What this task involves ->
Write out each record in full and exactly as given. Skip any pictures.

Saved entries ->
--- START ---

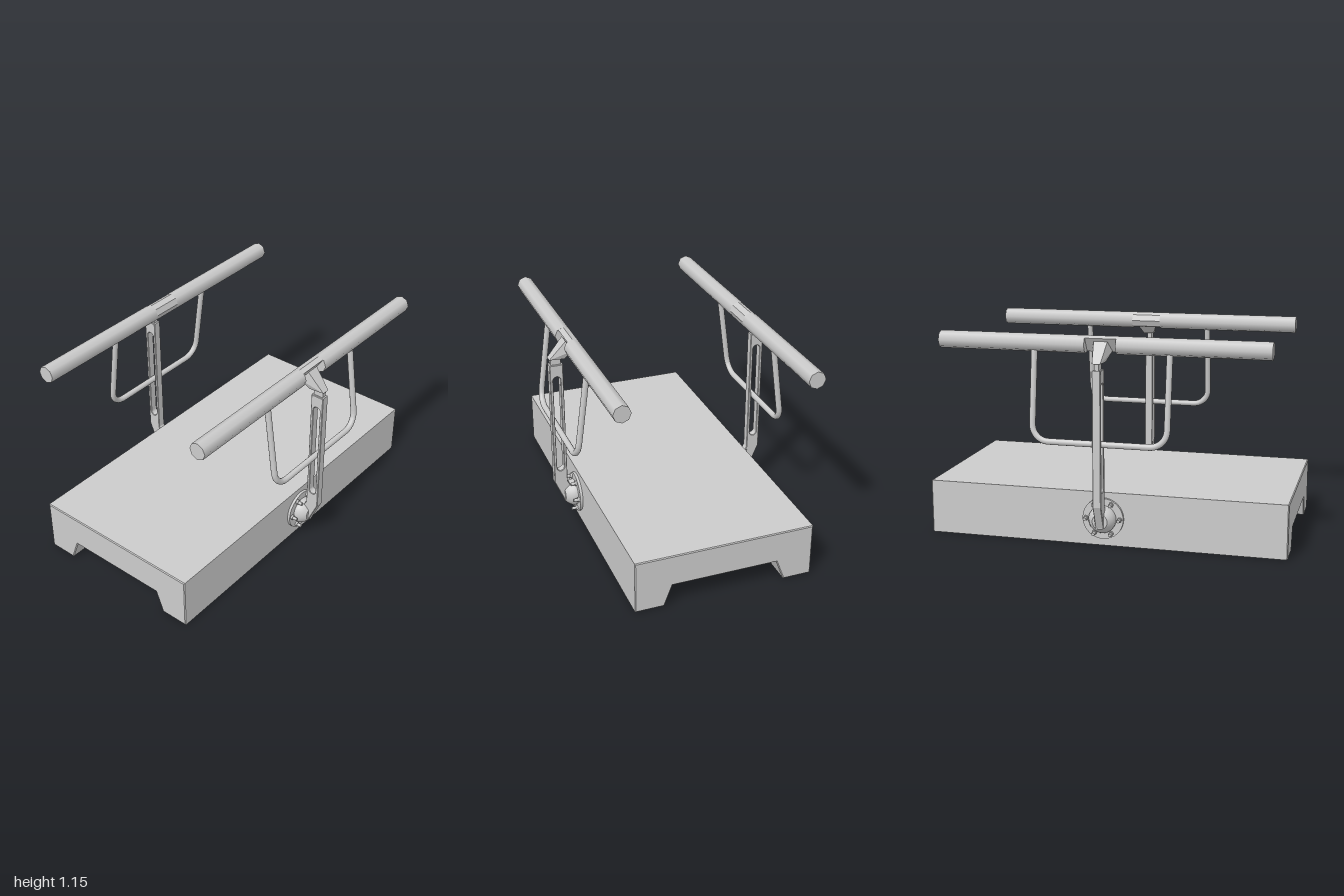
import * as THREE from 'three';
import { toCreasedNormals } from 'three/addons/utils/BufferGeometryUtils.js';
import { ConvexGeometry } from 'three/addons/geometries/ConvexGeometry.js';

const material = new THREE.MeshStandardMaterial({ color: 0xcccccc });
const HUB_Y = 0.155, RAIL_X = 0.52, RAIL_Y = 1.105, RAIL_R = 0.048;

function add(parent, name, geometry, x = 0, y = 0, z = 0) {
  const mesh = new THREE.Mesh(geometry, material);
  mesh.name = name;
  mesh.position.set(x, y, z);
  parent.add(mesh);
  return mesh;
}

const polygon = (points) => new THREE.Shape(points.map(([x, y]) => new THREE.Vector2(x, y)));

// Extrudes along z, centred, with small chamfers at both ends
function slab(shape, depth, bevel) {
  return new THREE.ExtrudeGeometry(shape, {
    depth: depth - 2 * bevel, bevelEnabled: bevel > 0, bevelSize: bevel, bevelThickness: bevel,
    bevelOffset: -bevel, bevelSegments: 1, curveSegments: 12,
  }).translate(0, 0, -depth / 2 + bevel);
}

// Round hub plate with domed centre and a circle of bolts
function addHub(side) {
  const hub = new THREE.Group();
  hub.name = 'hub';
  hub.position.set(0.495, HUB_Y, 0);
  side.add(hub);
  const profile = [[0, 0], [0.114, 0], [0.114, 0.02], [0.075, 0.02], [0.075, 0.04],
    [0.066, 0.058], [0.054, 0.073], [0.042, 0.084], [0, 0.084]];
  const lathe = new THREE.LatheGeometry(profile.map(([r, h]) => new THREE.Vector2(r, h)), 32);
  add(hub, 'hubDome', toCreasedNormals(lathe, 0.5).rotateZ(-Math.PI / 2));
  for (let i = 0; i < 6; i++) {
    const a = i * Math.PI / 3;
    const bolt = new THREE.CylinderGeometry(0.009, 0.009, 0.055, 10).rotateZ(Math.PI / 2);
    add(hub, 'bolt', bolt, 0.0275, 0.094 * Math.sin(a), 0.094 * Math.cos(a));
    const nut = new THREE.CylinderGeometry(0.014, 0.014, 0.012, 6).rotateZ(Math.PI / 2);
    add(hub, 'nut', nut, 0.026, 0.094 * Math.sin(a), 0.094 * Math.cos(a));
  }
}

// Upright arm with a long rounded slot, cranked in to the hub
function addArm(side) {
  const shape = polygon([[0.56, 0.985], [0.56, 0.25], [0.535, 0.2], [0.535, 0.12],
    [0.576, 0.112], [0.635, 0.25], [0.635, 0.985]]);
  const r = 0.021, slot = new THREE.Path();
  slot.absarc(0.5975, 0.893, r, 0, Math.PI);
  slot.absarc(0.5975, 0.346, r, Math.PI, 2 * Math.PI);
  slot.closePath();
  shape.holes.push(slot);
  add(side, 'arm', slab(shape, 0.046, 0.003));
  add(side, 'neck', new THREE.BoxGeometry(0.056, 0.05, 0.026), 0.598, 1.0, 0);

  // Flared bracket between neck and rail: x, y, half width
  const corners = [[0.635, 1.02, 0.022], [0.553, 1.02, 0.03], [0.544, 1.125, 0.037], [0.507, 1.072, 0.055]];
  const points = corners.flatMap(([x, y, w]) => [new THREE.Vector3(x, y, w), new THREE.Vector3(x, y, -w)]);
  add(side, 'bracket', new ConvexGeometry(points));
}

// Eight-sided handrail, cut flat where the bracket meets it
function addRail(side) {
  for (const s of [-1, 1]) {
    const half = new THREE.CylinderGeometry(RAIL_R, RAIL_R, 0.815, 8).rotateX(Math.PI / 2);
    add(side, 'handrail', half, RAIL_X, RAIL_Y, s * 0.4925);
  }
  const notched = [[0.028, 0.036]];
  for (let i = 2; i <= 5; i++) {
    const a = i * Math.PI / 4;
    notched.push([RAIL_R * Math.cos(a), RAIL_R * Math.sin(a)]);
  }
  notched.push([-0.02, -0.04]);
  add(side, 'railSeat', slab(polygon(notched), 0.17, 0), RAIL_X, RAIL_Y, 0);
}

// Tilted U-shaped grab handle hanging from the rail
function addHandle(side) {
  const top = new THREE.Vector3(0.53, 1.085, 0), bottom = new THREE.Vector3(0.597, 0.587, 0);
  const length = top.distanceTo(bottom), w = 0.367, r = 0.09;
  const at = (drop, z) => top.clone().lerp(bottom, drop / length).setZ(z);
  const path = new THREE.CurvePath();
  path.add(new THREE.LineCurve3(at(0, w), at(length - r, w)));
  const corner = (z) => (t) => {
    const a = t * Math.PI / 2;
    return at(length - r + r * Math.sin(a), z * (w - r + r * Math.cos(a)));
  };
  const points = [at(0, w)];
  for (let i = 0; i <= 8; i++) points.push(corner(1)(i / 8));
  for (let i = 8; i >= 0; i--) points.push(corner(-1)(i / 8));
  points.push(at(0, -w));
  path.curves = points.slice(1).map((p, i) => new THREE.LineCurve3(points[i], p));
  add(side, 'grabHandle', new THREE.TubeGeometry(path, 160, 0.017, 12, false));
}

export function createModel() {
  const model = new THREE.Group();
  model.name = 'railedPlatform';

  // Platform with a tapered channel along its underside
  const section = polygon([[-0.5, 0], [-0.34, 0], [-0.295, 0.12], [0.295, 0.12],
    [0.34, 0], [0.5, 0], [0.5, 0.3], [-0.5, 0.3]]);
  add(model, 'platform', slab(section, 2, 0.005));

  // The two sides match under a half turn
  for (const name of ['leftSide', 'rightSide']) {
    const side = new THREE.Group();
    side.name = name;
    if (name === 'rightSide') side.rotation.y = Math.PI;
    addHub(side);
    addArm(side);
    addRail(side);
    addHandle(side);
    model.add(side);
  }
  return model;
}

--- END ---

Your solution ->
import * as THREE from 'three';
import { toCreasedNormals } from 'three/addons/utils/BufferGeometryUtils.js';
import { ConvexGeometry } from 'three/addons/geometries/ConvexGeometry.js';

const material = new THREE.MeshStandardMaterial({ color: 0xcccccc });
const HUB_Y = 0.155, RAIL_X = 0.52, RAIL_Y = 1.105, RAIL_R = 0.048;

function add(parent, name, geometry, x = 0, y = 0, z = 0) {
  const mesh = new THREE.Mesh(geometry, material);
  mesh.name = name;
  mesh.position.set(x, y, z);
  parent.add(mesh);
  return mesh;
}

const polygon = (points) => new THREE.Shape(points.map(([x, y]) => new THREE.Vector2(x, y)));

// Extrudes along z, centred, with small chamfers at both ends
function slab(shape, depth, bevel) {
  return new THREE.ExtrudeGeometry(shape, {
    depth: depth - 2 * bevel, bevelEnabled: bevel > 0, bevelSize: bevel, bevelThickness: bevel,
    bevelOffset: -bevel, bevelSegments: 1, curveSegments: 12,
  }).translate(0, 0, -depth / 2 + bevel);
}

// Round hub plate with domed centre and a circle of bolts
function addHub(side) {
  const hub = new THREE.Group();
  hub.name = 'hub';
  hub.position.set(0.495, HUB_Y, 0);
  side.add(hub);
  const profile = [[0, 0], [0.114, 0], [0.114, 0.02], [0.075, 0.02], [0.075, 0.04],
    [0.066, 0.058], [0.054, 0.073], [0.042, 0.084], [0, 0.084]];
  const lathe = new THREE.LatheGeometry(profile.map(([r, h]) => new THREE.Vector2(r, h)), 32);
  add(hub, 'hubDome', toCreasedNormals(lathe, 0.5).rotateZ(-Math.PI / 2));
  for (let i = 0; i < 6; i++) {
    const a = i * Math.PI / 3;
    const bolt = new THREE.CylinderGeometry(0.009, 0.009, 0.055, 10).rotateZ(Math.PI / 2);
    add(hub, 'bolt', bolt, 0.0275, 0.094 * Math.sin(a), 0.094 * Math.cos(a));
    const nut = new THREE.CylinderGeometry(0.014, 0.014, 0.012, 6).rotateZ(Math.PI / 2);
    add(hub, 'nut', nut, 0.026, 0.094 * Math.sin(a), 0.094 * Math.cos(a));
  }
}

// Upright arm with a long rounded slot, cranked in to the hub
function addArm(side) {
  const shape = polygon([[0.56, 0.985], [0.56, 0.25], [0.535, 0.2], [0.535, 0.12],
    [0.576, 0.112], [0.635, 0.25], [0.635, 0.985]]);
  const r = 0.021, slot = new THREE.Path();
  slot.absarc(0.5975, 0.893, r, 0, Math.PI);
  slot.absarc(0.5975, 0.346, r, Math.PI, 2 * Math.PI);
  slot.closePath();
  shape.holes.push(slot);
  add(side, 'arm', slab(shape, 0.046, 0.003));
  add(side, 'neck', new THREE.BoxGeometry(0.056, 0.05, 0.026), 0.598, 1.0, 0);

  // Flared bracket between neck and rail: x, y, half width
  const corners = [[0.635, 1.02, 0.022], [0.553, 1.02, 0.03], [0.544, 1.125, 0.037], [0.507, 1.072, 0.055]];
  const points = corners.flatMap(([x, y, w]) => [new THREE.Vector3(x, y, w), new THREE.Vector3(x, y, -w)]);
  add(side, 'bracket', new ConvexGeometry(points));
}

// Eight-sided handrail, cut flat where the bracket meets it
function addRail(side) {
  for (const s of [-1, 1]) {
    const half = new THREE.CylinderGeometry(RAIL_R, RAIL_R, 0.815, 8).rotateX(Math.PI / 2);
    add(side, 'handrail', half, RAIL_X, RAIL_Y, s * 0.4925);
  }
  const notched = [[0.028, 0.036]];
  for (let i = 2; i <= 5; i++) {
    const a = i * Math.PI / 4;
    notched.push([RAIL_R * Math.cos(a), RAIL_R * Math.sin(a)]);
  }
  notched.push([-0.02, -0.04]);
  add(side, 'railSeat', slab(polygon(notched), 0.17, 0), RAIL_X, RAIL_Y, 0);
}

// Tilted U-shaped grab handle hanging from the rail
function addHandle(side) {
  const top = new THREE.Vector3(0.53, 1.085, 0), bottom = new THREE.Vector3(0.597, 0.587, 0);
  const length = top.distanceTo(bottom), w = 0.367, r = 0.09;
  const at = (drop, z) => top.clone().lerp(bottom, drop / length).setZ(z);
  const path = new THREE.CurvePath();
  path.add(new THREE.LineCurve3(at(0, w), at(length - r, w)));
  const corner = (z) => (t) => {
    const a = t * Math.PI / 2;
    return at(length - r + r * Math.sin(a), z * (w - r + r * Math.cos(a)));
  };
  const points = [at(0, w)];
  for (let i = 0; i <= 8; i++) points.push(corner(1)(i / 8));
  for (let i = 8; i >= 0; i--) points.push(corner(-1)(i / 8));
  points.push(at(0, -w));
  path.curves = points.slice(1).map((p, i) => new THREE.LineCurve3(points[i], p));
  add(side, 'grabHandle', new THREE.TubeGeometry(path, 160, 0.017, 12, false));
}

export function createModel() {
  const model = new THREE.Group();
  model.name = 'railedPlatform';

  // Platform with a tapered channel along its underside
  const section = polygon([[-0.5, 0], [-0.34, 0], [-0.295, 0.12], [0.295, 0.12],
    [0.34, 0], [0.5, 0], [0.5, 0.3], [-0.5, 0.3]]);
  add(model, 'platform', slab(section, 2, 0.005));

  // The two sides match under a half turn
  for (const name of ['leftSide', 'rightSide']) {
    const side = new THREE.Group();
    side.name = name;
    if (name === 'rightSide') side.rotation.y = Math.PI;
    addHub(side);
    addArm(side);
    addRail(side);
    addHandle(side);
    model.add(side);
  }
  return model;
}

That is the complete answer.